**ABOUT THIS EXERCISE**
Nothing but an exact copy of the records is expected here.
---------- DATA FOR THIS TASK
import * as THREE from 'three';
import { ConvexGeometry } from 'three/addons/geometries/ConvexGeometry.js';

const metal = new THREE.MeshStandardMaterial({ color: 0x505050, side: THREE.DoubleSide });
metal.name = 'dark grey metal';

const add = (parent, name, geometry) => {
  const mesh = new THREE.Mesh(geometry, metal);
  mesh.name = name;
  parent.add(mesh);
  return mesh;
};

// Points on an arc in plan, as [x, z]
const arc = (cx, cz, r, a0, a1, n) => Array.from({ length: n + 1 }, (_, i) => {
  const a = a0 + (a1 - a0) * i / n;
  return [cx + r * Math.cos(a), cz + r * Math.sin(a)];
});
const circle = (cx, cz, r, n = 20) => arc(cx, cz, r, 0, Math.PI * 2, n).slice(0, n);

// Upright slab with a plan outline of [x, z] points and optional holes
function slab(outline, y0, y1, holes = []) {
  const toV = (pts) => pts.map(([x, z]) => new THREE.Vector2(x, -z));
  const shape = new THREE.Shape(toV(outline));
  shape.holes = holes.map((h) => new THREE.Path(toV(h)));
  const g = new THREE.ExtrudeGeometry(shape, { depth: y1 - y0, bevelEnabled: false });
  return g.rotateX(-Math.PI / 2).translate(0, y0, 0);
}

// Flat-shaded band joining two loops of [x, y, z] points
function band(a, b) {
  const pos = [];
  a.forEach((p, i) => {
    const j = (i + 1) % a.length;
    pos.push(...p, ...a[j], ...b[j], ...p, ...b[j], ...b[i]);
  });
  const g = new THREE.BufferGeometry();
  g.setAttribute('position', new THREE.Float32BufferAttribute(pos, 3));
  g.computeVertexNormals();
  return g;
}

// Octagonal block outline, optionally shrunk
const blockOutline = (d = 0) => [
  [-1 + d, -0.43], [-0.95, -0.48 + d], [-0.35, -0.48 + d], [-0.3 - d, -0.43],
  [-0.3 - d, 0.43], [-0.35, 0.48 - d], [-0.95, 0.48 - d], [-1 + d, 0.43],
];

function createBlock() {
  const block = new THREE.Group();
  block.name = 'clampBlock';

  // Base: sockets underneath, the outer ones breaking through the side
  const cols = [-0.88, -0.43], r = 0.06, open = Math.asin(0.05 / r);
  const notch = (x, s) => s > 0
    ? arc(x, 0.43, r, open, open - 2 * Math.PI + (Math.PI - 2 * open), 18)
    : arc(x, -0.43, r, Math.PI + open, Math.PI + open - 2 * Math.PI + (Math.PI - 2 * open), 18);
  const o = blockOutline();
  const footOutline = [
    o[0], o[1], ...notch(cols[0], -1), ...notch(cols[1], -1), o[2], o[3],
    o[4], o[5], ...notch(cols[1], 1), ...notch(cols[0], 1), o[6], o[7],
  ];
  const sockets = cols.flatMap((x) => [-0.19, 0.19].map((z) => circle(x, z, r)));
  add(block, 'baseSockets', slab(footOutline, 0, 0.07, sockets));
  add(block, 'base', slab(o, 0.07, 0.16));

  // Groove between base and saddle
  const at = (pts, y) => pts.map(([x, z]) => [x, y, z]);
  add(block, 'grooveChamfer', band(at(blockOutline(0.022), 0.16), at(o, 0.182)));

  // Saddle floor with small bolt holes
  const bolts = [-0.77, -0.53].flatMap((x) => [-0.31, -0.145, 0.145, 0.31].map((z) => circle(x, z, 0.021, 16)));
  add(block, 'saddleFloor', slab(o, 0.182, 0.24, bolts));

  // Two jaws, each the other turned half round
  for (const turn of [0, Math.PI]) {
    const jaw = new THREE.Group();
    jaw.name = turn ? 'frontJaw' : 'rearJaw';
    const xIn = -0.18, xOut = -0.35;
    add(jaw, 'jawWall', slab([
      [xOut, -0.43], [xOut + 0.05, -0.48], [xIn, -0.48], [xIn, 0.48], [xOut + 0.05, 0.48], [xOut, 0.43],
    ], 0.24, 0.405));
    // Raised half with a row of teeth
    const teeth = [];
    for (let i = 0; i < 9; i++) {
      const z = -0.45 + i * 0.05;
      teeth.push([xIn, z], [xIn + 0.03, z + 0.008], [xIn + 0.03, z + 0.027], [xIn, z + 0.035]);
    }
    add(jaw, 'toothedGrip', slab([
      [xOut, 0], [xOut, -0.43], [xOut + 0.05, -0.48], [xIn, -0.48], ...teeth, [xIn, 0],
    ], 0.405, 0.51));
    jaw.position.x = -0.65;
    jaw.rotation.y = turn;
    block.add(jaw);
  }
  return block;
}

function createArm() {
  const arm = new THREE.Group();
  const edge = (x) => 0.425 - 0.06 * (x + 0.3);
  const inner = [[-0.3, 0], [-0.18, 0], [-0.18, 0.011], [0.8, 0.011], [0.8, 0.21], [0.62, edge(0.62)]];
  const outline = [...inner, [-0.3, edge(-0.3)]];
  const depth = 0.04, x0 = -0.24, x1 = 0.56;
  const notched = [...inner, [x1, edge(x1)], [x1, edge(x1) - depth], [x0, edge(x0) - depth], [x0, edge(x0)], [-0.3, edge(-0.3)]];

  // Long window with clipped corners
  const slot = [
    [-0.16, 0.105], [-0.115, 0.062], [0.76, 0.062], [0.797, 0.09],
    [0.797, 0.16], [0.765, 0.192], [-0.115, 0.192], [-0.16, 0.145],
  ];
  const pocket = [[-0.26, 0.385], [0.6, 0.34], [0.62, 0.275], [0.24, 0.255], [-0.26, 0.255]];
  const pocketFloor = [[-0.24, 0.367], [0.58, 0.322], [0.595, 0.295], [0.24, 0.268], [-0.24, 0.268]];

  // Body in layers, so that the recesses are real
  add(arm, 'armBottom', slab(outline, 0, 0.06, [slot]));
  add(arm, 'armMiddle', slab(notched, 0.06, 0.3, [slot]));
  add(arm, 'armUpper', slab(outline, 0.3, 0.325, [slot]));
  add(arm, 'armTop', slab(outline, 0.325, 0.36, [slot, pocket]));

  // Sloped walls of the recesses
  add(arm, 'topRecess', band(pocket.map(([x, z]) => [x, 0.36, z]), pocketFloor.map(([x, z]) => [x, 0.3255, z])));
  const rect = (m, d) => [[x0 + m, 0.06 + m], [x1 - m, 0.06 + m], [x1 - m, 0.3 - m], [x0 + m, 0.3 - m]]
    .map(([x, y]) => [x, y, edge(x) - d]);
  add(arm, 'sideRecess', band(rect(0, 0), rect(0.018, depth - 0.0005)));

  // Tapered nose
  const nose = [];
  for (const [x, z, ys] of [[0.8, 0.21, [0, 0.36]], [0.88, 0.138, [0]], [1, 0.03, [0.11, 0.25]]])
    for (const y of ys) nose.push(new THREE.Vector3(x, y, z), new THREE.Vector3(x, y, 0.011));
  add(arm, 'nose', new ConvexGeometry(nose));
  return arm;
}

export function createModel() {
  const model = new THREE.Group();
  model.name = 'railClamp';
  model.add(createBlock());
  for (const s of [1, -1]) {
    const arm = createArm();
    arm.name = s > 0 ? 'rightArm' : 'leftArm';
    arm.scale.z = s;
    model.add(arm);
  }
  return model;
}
--------------------
**WRITTEN SOLUTION**
import * as THREE from 'three';
import { ConvexGeometry } from 'three/addons/geometries/ConvexGeometry.js';

const metal = new THREE.MeshStandardMaterial({ color: 0x505050, side: THREE.DoubleSide });
metal.name = 'dark grey metal';

const add = (parent, name, geometry) => {
  const mesh = new THREE.Mesh(geometry, metal);
  mesh.name = name;
  parent.add(mesh);
  return mesh;
};

// Points on an arc in plan, as [x, z]
const arc = (cx, cz, r, a0, a1, n) => Array.from({ length: n + 1 }, (_, i) => {
  const a = a0 + (a1 - a0) * i / n;
  return [cx + r * Math.cos(a), cz + r * Math.sin(a)];
});
const circle = (cx, cz, r, n = 20) => arc(cx, cz, r, 0, Math.PI * 2, n).slice(0, n);

// Upright slab with a plan outline of [x, z] points and optional holes
function slab(outline, y0, y1, holes = []) {
  const toV = (pts) => pts.map(([x, z]) => new THREE.Vector2(x, -z));
  const shape = new THREE.Shape(toV(outline));
  shape.holes = holes.map((h) => new THREE.Path(toV(h)));
  const g = new THREE.ExtrudeGeometry(shape, { depth: y1 - y0, bevelEnabled: false });
  return g.rotateX(-Math.PI / 2).translate(0, y0, 0);
}

// Flat-shaded band joining two loops of [x, y, z] points
function band(a, b) {
  const pos = [];
  a.forEach((p, i) => {
    const j = (i + 1) % a.length;
    pos.push(...p, ...a[j], ...b[j], ...p, ...b[j], ...b[i]);
  });
  const g = new THREE.BufferGeometry();
  g.setAttribute('position', new THREE.Float32BufferAttribute(pos, 3));
  g.computeVertexNormals();
  return g;
}

// Octagonal block outline, optionally shrunk
const blockOutline = (d = 0) => [
  [-1 + d, -0.43], [-0.95, -0.48 + d], [-0.35, -0.48 + d], [-0.3 - d, -0.43],
  [-0.3 - d, 0.43], [-0.35, 0.48 - d], [-0.95, 0.48 - d], [-1 + d, 0.43],
];

function createBlock() {
  const block = new THREE.Group();
  block.name = 'clampBlock';

  // Base: sockets underneath, the outer ones breaking through the side
  const cols = [-0.88, -0.43], r = 0.06, open = Math.asin(0.05 / r);
  const notch = (x, s) => s > 0
    ? arc(x, 0.43, r, open, open - 2 * Math.PI + (Math.PI - 2 * open), 18)
    : arc(x, -0.43, r, Math.PI + open, Math.PI + open - 2 * Math.PI + (Math.PI - 2 * open), 18);
  const o = blockOutline();
  const footOutline = [
    o[0], o[1], ...notch(cols[0], -1), ...notch(cols[1], -1), o[2], o[3],
    o[4], o[5], ...notch(cols[1], 1), ...notch(cols[0], 1), o[6], o[7],
  ];
  const sockets = cols.flatMap((x) => [-0.19, 0.19].map((z) => circle(x, z, r)));
  add(block, 'baseSockets', slab(footOutline, 0, 0.07, sockets));
  add(block, 'base', slab(o, 0.07, 0.16));

  // Groove between base and saddle
  const at = (pts, y) => pts.map(([x, z]) => [x, y, z]);
  add(block, 'grooveChamfer', band(at(blockOutline(0.022), 0.16), at(o, 0.182)));

  // Saddle floor with small bolt holes
  const bolts = [-0.77, -0.53].flatMap((x) => [-0.31, -0.145, 0.145, 0.31].map((z) => circle(x, z, 0.021, 16)));
  add(block, 'saddleFloor', slab(o, 0.182, 0.24, bolts));

  // Two jaws, each the other turned half round
  for (const turn of [0, Math.PI]) {
    const jaw = new THREE.Group();
    jaw.name = turn ? 'frontJaw' : 'rearJaw';
    const xIn = -0.18, xOut = -0.35;
    add(jaw, 'jawWall', slab([
      [xOut, -0.43], [xOut + 0.05, -0.48], [xIn, -0.48], [xIn, 0.48], [xOut + 0.05, 0.48], [xOut, 0.43],
    ], 0.24, 0.405));
    // Raised half with a row of teeth
    const teeth = [];
    for (let i = 0; i < 9; i++) {
      const z = -0.45 + i * 0.05;
      teeth.push([xIn, z], [xIn + 0.03, z + 0.008], [xIn + 0.03, z + 0.027], [xIn, z + 0.035]);
    }
    add(jaw, 'toothedGrip', slab([
      [xOut, 0], [xOut, -0.43], [xOut + 0.05, -0.48], [xIn, -0.48], ...teeth, [xIn, 0],
    ], 0.405, 0.51));
    jaw.position.x = -0.65;
    jaw.rotation.y = turn;
    block.add(jaw);
  }
  return block;
}

function createArm() {
  const arm = new THREE.Group();
  const edge = (x) => 0.425 - 0.06 * (x + 0.3);
  const inner = [[-0.3, 0], [-0.18, 0], [-0.18, 0.011], [0.8, 0.011], [0.8, 0.21], [0.62, edge(0.62)]];
  const outline = [...inner, [-0.3, edge(-0.3)]];
  const depth = 0.04, x0 = -0.24, x1 = 0.56;
  const notched = [...inner, [x1, edge(x1)], [x1, edge(x1) - depth], [x0, edge(x0) - depth], [x0, edge(x0)], [-0.3, edge(-0.3)]];

  // Long window with clipped corners
  const slot = [
    [-0.16, 0.105], [-0.115, 0.062], [0.76, 0.062], [0.797, 0.09],
    [0.797, 0.16], [0.765, 0.192], [-0.115, 0.192], [-0.16, 0.145],
  ];
  const pocket = [[-0.26, 0.385], [0.6, 0.34], [0.62, 0.275], [0.24, 0.255], [-0.26, 0.255]];
  const pocketFloor = [[-0.24, 0.367], [0.58, 0.322], [0.595, 0.295], [0.24, 0.268], [-0.24, 0.268]];

  // Body in layers, so that the recesses are real
  add(arm, 'armBottom', slab(outline, 0, 0.06, [slot]));
  add(arm, 'armMiddle', slab(notched, 0.06, 0.3, [slot]));
  add(arm, 'armUpper', slab(outline, 0.3, 0.325, [slot]));
  add(arm, 'armTop', slab(outline, 0.325, 0.36, [slot, pocket]));

  // Sloped walls of the recesses
  add(arm, 'topRecess', band(pocket.map(([x, z]) => [x, 0.36, z]), pocketFloor.map(([x, z]) => [x, 0.3255, z])));
  const rect = (m, d) => [[x0 + m, 0.06 + m], [x1 - m, 0.06 + m], [x1 - m, 0.3 - m], [x0 + m, 0.3 - m]]
    .map(([x, y]) => [x, y, edge(x) - d]);
  add(arm, 'sideRecess', band(rect(0, 0), rect(0.018, depth - 0.0005)));

  // Tapered nose
  const nose = [];
  for (const [x, z, ys] of [[0.8, 0.21, [0, 0.36]], [0.88, 0.138, [0]], [1, 0.03, [0.11, 0.25]]])
    for (const y of ys) nose.push(new THREE.Vector3(x, y, z), new THREE.Vector3(x, y, 0.011));
  add(arm, 'nose', new ConvexGeometry(nose));
  return arm;
}

export function createModel() {
  const model = new THREE.Group();
  model.name = 'railClamp';
  model.add(createBlock());
  for (const s of [1, -1]) {
    const arm = createArm();
    arm.name = s > 0 ? 'rightArm' : 'leftArm';
    arm.scale.z = s;
    model.add(arm);
  }
  return model;
}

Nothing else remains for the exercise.